Anyone who's ever covered the kitchen table with oilcloth and made a big, huge mess or tried to make an art studio in a backyard shed will thrill to discover the Art Pad. Located in an old stone house with hardwood floors and near the bakeries, boutiques, and thrift havens of the North Burnet strip, it's a charming, quirky spot for family or solo art-making. In the walk-in mosaic studio, you can bring in your own broken teacups, toy soldiers, and mystery artifacts to craft into a tile landscape of dreams. Staffed by professional artists who adore kids and can inspire grownups, too, you can explore clay, painting, carving, jewelry-crafting, cartooning, and more.
With a gorgeous, decades-old stone swimming pool and an adjacent creek both fed by chilly spring water, how could this privately owned rural swimming hole and campground possibly be more perfect? Well, by attaching a rope to that big ol' tree hanging over the creek so your kids can explore their inner Tarzan.

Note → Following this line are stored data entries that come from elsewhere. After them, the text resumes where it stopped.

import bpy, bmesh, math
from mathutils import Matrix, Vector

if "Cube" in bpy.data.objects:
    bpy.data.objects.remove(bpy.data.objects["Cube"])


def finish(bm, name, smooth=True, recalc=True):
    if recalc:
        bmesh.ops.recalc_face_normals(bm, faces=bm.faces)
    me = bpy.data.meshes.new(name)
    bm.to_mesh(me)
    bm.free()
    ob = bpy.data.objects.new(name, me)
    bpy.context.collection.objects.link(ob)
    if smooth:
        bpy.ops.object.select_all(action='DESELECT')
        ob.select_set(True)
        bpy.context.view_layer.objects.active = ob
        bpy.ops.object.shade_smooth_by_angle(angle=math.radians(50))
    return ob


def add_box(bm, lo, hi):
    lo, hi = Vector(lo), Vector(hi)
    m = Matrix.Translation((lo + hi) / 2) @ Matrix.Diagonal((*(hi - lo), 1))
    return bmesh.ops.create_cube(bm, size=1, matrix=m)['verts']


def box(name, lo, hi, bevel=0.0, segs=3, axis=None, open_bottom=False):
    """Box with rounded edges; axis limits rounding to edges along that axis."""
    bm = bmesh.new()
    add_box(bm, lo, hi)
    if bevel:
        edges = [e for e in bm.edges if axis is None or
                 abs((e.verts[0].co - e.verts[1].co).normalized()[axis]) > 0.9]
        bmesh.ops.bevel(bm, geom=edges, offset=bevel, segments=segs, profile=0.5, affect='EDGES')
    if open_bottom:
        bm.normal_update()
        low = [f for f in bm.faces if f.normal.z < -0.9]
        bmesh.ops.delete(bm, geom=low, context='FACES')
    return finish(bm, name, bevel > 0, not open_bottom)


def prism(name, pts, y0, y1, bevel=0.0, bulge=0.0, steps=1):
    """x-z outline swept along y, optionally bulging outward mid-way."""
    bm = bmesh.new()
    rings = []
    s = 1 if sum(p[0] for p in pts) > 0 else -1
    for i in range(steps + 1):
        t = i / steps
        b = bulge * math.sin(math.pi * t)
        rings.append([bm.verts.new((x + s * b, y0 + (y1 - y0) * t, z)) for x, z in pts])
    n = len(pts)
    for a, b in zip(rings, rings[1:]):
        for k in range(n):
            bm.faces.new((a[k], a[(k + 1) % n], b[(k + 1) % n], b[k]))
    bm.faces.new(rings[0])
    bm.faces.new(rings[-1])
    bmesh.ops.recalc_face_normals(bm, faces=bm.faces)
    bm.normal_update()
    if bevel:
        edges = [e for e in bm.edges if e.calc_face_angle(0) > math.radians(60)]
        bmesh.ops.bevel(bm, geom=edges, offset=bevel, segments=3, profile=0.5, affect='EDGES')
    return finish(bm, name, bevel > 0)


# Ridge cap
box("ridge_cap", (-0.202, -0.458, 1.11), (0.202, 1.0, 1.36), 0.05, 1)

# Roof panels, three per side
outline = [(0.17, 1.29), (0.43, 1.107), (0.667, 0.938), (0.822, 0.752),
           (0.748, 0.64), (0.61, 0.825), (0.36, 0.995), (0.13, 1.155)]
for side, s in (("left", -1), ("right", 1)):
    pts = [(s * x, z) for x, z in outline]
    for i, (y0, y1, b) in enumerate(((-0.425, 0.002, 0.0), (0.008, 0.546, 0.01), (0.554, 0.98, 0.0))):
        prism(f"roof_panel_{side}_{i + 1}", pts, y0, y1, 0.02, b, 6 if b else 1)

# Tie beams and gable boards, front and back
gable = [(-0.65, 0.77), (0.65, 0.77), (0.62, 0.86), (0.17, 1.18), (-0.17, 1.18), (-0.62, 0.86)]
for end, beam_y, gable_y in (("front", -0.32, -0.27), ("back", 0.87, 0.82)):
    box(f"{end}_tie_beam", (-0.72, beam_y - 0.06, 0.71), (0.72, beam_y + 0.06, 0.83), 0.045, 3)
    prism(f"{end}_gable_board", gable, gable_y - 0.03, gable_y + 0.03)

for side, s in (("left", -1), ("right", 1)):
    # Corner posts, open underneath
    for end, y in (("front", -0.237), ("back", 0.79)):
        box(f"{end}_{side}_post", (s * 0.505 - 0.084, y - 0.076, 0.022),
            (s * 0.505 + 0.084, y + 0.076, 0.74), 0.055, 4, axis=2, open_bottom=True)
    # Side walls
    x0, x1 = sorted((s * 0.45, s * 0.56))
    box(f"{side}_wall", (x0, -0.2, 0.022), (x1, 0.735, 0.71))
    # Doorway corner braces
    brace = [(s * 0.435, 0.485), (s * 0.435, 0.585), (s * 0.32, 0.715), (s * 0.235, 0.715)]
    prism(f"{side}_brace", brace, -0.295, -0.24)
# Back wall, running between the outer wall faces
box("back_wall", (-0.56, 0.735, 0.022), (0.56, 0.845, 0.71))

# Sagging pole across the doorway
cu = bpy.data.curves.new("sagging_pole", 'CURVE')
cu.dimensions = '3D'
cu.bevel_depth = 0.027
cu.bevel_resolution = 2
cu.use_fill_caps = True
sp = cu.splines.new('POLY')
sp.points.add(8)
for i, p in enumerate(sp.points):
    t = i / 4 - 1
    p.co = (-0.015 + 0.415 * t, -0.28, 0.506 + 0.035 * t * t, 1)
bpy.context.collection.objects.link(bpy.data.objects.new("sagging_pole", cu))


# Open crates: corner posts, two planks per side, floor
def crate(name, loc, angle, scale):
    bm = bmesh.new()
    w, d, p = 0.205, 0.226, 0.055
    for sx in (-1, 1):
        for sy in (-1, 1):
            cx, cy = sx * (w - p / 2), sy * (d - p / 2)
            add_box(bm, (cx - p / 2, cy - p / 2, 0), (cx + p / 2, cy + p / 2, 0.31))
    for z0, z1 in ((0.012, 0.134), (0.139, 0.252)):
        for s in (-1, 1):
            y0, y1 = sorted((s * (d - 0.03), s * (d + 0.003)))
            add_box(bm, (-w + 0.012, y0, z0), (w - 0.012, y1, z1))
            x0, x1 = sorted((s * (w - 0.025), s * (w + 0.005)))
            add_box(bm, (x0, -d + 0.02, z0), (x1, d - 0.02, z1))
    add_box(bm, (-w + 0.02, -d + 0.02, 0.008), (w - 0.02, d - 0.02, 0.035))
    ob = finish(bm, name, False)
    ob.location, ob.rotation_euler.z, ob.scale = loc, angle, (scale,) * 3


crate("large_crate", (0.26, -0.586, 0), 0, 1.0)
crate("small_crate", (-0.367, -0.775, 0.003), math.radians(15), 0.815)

No matter how brilliant the script or talented the cast, the thought of watching theatre outdoors in the Texas summer – especially with hot, grouchy children – can seem daunting. Fortunately, the perfect foil for triple-digit weather is just across the parking lot – chill your chilluns’ cores in the icy waters of Barton Springs, then warm their souls with great song and dance from Broadway's most tuneful shows. It’s been an Austin tradition for 52 years now, and with family-friendly fare such as Annie, The Music Man, and Disney's Beauty and the Beast, there's a good chance your kids will be bringing their kids another 20 summers from now.
Zilker Theatre Productions
2201 Barton Springs Rd.
Overnight, magically, a place is transformed. A red wooden seat and a pair of ropes appear without warning, and the soaring thrill of swinging swoops up, uniting folks in playfulness. Bring the kids; bring Grandma! The Red Swing Project is the vision of a University of Texas grad who prefers to be known only as "Andrew" and bikes around the world pulling a "swing building kit" in his bike trailer. What started as a class design project has bloomed into a gift on four continents, with red swings in Brazil, Thailand, France, India, New Orleans, under overpasses, outside museums, and in abandoned lots and city parks. In Austin, look for red swings at the Festival Beach Community Garden, the HOPE Farmers Market, the old Cafe Mundi site, a tree hanging over Waller Creek, and many more places waiting for discovery.
Red Swing Project
The pointy legs and often-furry bodies stick in our nightmares. Why not walk in their eight shoes for a while? You can thank local video-game developer David Kalina and Tiger Style for the chance via your iPhone and iPad. They didn't make the spider cute and lovable but rather let the eight-legged protagonist be what it is: a flying-pest-eating wunderkind.
Tiger Style Games
We all know nerd is the new cool. How else can you explain Michael Cera's career? Kids between the ages of 9 and 14 form teams under the tutelage of smarty-pant volunteers and set out to create Lego robots the likes of which you likely haven't seen thanks to our good friends science and engineering. What better way to warm up the gray matter?